- ABOUT THIS EXERCISE: Begin with the line in which "faces the front" appears and end with the final line of the entries. Retype each one exactly and add nothing.

*** DATA FOR PROCESSING ***

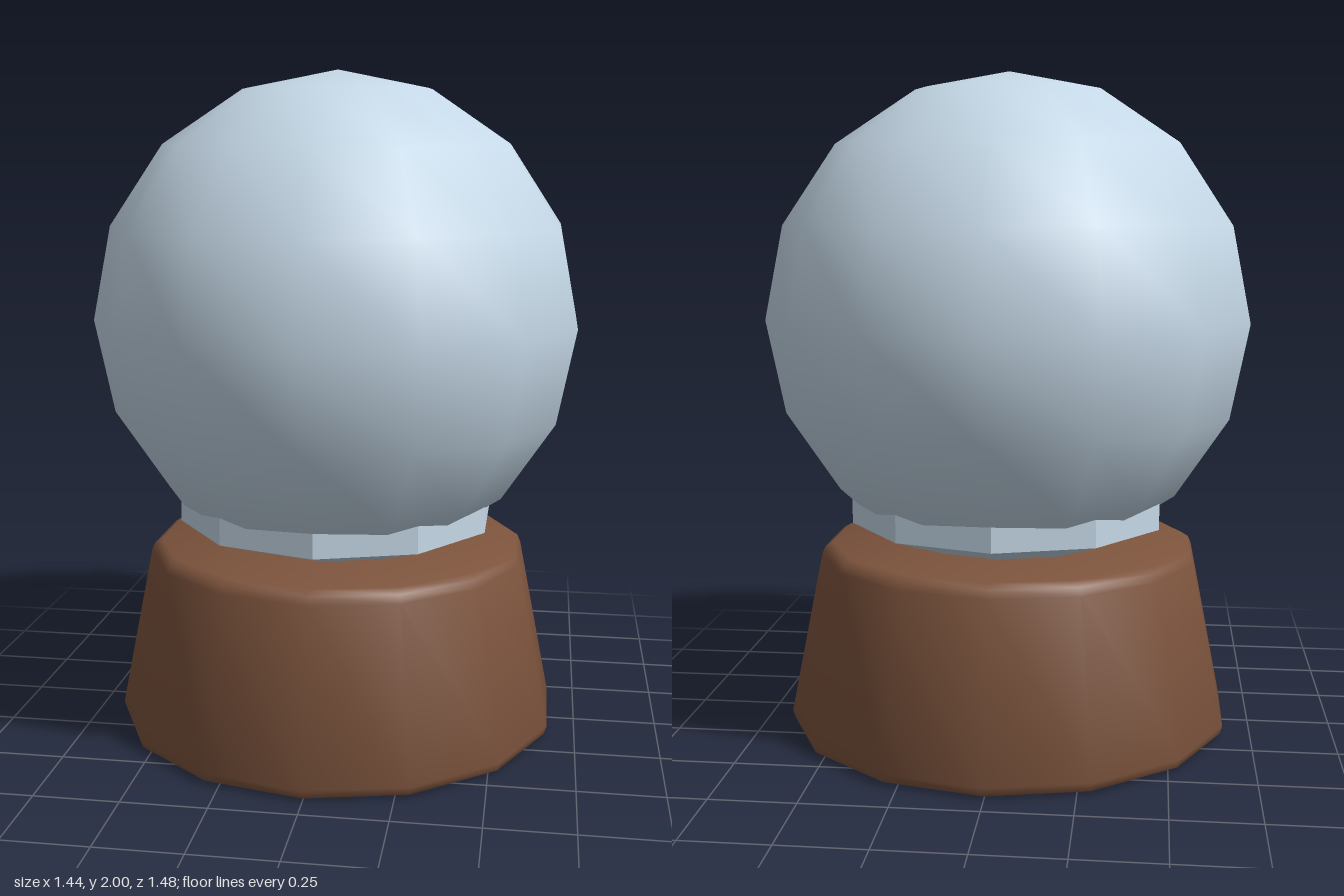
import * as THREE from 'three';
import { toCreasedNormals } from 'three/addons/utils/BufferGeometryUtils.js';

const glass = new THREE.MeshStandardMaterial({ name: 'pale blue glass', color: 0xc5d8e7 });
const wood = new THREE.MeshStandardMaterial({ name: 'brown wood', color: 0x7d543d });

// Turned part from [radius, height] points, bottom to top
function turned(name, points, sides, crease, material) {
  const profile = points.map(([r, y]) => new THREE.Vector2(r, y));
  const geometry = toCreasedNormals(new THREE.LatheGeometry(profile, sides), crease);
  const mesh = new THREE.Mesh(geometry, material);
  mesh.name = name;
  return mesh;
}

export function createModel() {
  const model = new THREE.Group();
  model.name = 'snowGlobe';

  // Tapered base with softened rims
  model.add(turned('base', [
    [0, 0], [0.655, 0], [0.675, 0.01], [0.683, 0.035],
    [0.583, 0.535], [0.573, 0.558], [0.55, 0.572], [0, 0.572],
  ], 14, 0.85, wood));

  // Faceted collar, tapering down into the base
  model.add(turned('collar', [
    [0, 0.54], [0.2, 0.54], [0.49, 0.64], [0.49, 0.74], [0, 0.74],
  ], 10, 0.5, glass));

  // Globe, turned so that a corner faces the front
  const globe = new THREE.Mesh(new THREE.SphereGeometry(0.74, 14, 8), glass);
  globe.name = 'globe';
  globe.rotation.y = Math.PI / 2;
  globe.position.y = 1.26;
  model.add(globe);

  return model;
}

*** End of DATA FOR PROCESSING ***

- RESULT FOR THIS TASK:
  // Globe, turned so that a corner faces the front
  const globe = new THREE.Mesh(new THREE.SphereGeometry(0.74, 14, 8), glass);
  globe.name = 'globe';
  globe.rotation.y = Math.PI / 2;
  globe.position.y = 1.26;
  model.add(globe);

  return model;
}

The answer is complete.